By presenting a range of material, from foundational work on language implementation theory, to advanced techniques based on cutting-edge research, to experience with applying the theory, we will provide a unique opportunity for participants to understand the current research landscape. Lectures will include discussions of core ideas such as abstract interpretation, static program analyses, and intermediate representations (e.g., continuations) and their connection to language semantics. The lectures will explore how these ideas can be adapted to yield efficient and general programming language implementations, at the level of a compiler or a run-time system.
At all times, material will be presented at a tutorial level that will help graduate students and researchers from academia or industry understand the critical issues and open problems confronting the field. We hope that students will be able to apply what they learn at the school in their own research. We believe that by doing so the school will have a broad impact on the next generation of programming language, compiler and software engineering researchers in industry and academia.

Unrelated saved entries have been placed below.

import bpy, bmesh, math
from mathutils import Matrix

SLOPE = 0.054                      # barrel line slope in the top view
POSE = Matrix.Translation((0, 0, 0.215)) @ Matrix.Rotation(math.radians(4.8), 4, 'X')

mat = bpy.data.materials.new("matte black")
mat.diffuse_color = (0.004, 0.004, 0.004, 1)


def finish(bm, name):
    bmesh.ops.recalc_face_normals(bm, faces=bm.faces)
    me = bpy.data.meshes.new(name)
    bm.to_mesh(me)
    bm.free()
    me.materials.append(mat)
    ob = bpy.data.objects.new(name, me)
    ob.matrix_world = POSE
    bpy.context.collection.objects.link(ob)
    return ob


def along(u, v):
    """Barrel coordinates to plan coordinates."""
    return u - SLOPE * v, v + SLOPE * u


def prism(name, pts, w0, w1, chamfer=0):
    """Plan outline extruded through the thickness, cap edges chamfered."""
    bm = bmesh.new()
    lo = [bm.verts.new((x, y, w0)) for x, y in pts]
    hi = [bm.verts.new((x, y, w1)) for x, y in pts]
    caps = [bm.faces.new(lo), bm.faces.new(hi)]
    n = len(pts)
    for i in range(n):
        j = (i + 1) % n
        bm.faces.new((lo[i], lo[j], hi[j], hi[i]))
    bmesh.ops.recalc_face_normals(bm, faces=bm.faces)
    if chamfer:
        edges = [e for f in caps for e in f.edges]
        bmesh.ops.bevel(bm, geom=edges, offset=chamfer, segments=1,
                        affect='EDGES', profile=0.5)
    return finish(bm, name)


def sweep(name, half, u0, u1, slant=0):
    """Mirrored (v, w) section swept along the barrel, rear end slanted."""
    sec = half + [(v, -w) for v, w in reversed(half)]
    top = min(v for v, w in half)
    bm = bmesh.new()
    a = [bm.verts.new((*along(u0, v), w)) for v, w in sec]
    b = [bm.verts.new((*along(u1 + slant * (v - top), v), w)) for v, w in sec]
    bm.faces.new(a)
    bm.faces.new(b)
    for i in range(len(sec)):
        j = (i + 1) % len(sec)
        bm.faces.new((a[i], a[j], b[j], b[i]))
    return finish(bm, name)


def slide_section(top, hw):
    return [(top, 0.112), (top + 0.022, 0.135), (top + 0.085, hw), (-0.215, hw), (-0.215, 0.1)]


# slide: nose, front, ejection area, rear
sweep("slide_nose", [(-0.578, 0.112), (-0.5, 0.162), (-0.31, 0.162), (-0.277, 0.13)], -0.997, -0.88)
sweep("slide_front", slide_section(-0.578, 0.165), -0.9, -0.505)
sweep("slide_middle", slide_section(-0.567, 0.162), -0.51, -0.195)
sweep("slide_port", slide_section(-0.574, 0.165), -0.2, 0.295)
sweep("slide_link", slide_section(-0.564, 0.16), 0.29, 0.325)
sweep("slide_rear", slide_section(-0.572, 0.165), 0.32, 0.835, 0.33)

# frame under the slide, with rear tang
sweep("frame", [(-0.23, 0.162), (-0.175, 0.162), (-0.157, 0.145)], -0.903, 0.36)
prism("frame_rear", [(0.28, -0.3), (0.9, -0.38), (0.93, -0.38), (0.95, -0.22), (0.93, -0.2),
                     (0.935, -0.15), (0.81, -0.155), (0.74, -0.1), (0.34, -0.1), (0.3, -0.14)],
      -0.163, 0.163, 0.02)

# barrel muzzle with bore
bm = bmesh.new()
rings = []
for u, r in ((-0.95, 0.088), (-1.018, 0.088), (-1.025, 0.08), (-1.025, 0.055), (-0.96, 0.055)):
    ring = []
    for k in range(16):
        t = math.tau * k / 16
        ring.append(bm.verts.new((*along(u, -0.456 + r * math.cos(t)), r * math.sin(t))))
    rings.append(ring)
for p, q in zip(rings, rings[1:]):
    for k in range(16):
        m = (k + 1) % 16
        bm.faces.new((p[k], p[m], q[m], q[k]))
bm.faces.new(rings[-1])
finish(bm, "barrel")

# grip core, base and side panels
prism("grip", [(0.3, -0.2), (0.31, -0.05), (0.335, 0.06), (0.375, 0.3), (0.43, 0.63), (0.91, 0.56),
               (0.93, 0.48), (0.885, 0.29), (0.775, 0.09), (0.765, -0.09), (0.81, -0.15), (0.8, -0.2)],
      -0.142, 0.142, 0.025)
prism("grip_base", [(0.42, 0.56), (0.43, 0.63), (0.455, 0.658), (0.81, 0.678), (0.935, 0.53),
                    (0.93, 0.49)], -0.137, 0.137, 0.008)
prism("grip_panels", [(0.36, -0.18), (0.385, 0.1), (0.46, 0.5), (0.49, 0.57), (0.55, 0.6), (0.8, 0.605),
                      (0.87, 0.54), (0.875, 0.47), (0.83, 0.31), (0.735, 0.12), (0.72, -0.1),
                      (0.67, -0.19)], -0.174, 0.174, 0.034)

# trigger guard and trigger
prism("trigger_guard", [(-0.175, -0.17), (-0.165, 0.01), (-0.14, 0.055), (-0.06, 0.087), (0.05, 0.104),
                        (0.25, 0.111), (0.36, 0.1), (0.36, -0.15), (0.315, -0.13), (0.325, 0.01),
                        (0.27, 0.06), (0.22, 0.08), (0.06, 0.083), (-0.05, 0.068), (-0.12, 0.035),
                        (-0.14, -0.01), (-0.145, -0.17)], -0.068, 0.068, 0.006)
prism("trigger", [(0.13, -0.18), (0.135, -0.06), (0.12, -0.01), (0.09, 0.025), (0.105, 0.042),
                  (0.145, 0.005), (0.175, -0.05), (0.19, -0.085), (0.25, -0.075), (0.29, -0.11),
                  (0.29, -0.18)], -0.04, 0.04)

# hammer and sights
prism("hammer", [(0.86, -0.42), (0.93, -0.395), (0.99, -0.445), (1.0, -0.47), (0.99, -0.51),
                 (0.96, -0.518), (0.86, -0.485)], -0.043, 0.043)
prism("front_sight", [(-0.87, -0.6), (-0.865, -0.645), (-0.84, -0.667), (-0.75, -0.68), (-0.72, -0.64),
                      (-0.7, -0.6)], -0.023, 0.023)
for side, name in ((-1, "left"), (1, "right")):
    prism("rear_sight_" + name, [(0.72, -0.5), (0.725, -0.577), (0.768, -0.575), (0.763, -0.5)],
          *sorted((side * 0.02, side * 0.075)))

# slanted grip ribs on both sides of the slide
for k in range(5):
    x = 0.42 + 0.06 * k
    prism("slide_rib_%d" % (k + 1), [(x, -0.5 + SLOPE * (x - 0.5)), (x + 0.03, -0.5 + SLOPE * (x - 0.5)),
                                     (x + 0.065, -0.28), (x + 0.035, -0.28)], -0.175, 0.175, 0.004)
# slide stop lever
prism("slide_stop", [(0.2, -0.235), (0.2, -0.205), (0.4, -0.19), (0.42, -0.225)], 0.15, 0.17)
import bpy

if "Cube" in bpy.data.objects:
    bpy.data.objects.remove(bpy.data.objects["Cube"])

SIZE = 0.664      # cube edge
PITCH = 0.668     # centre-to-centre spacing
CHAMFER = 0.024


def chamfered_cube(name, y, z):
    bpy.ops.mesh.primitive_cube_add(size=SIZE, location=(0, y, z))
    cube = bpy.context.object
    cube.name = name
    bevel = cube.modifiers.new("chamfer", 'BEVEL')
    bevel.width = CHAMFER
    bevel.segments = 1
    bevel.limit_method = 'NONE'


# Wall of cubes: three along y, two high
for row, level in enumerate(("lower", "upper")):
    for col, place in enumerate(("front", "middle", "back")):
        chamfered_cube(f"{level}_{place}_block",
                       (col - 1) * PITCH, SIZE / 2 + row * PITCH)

The course is open to anyone interested. Prerequisites are knowledge of programming language implementation (at the level usually covered in undergraduate classes on programming languages or compilers) as well as general knowledge of programming languages at the level provided by an undergraduate survey course. Our primary target group is first- or second-year graduate students. We also expect attendance by faculty members who would like to conduct research on this topic or introduce new courses at their universities.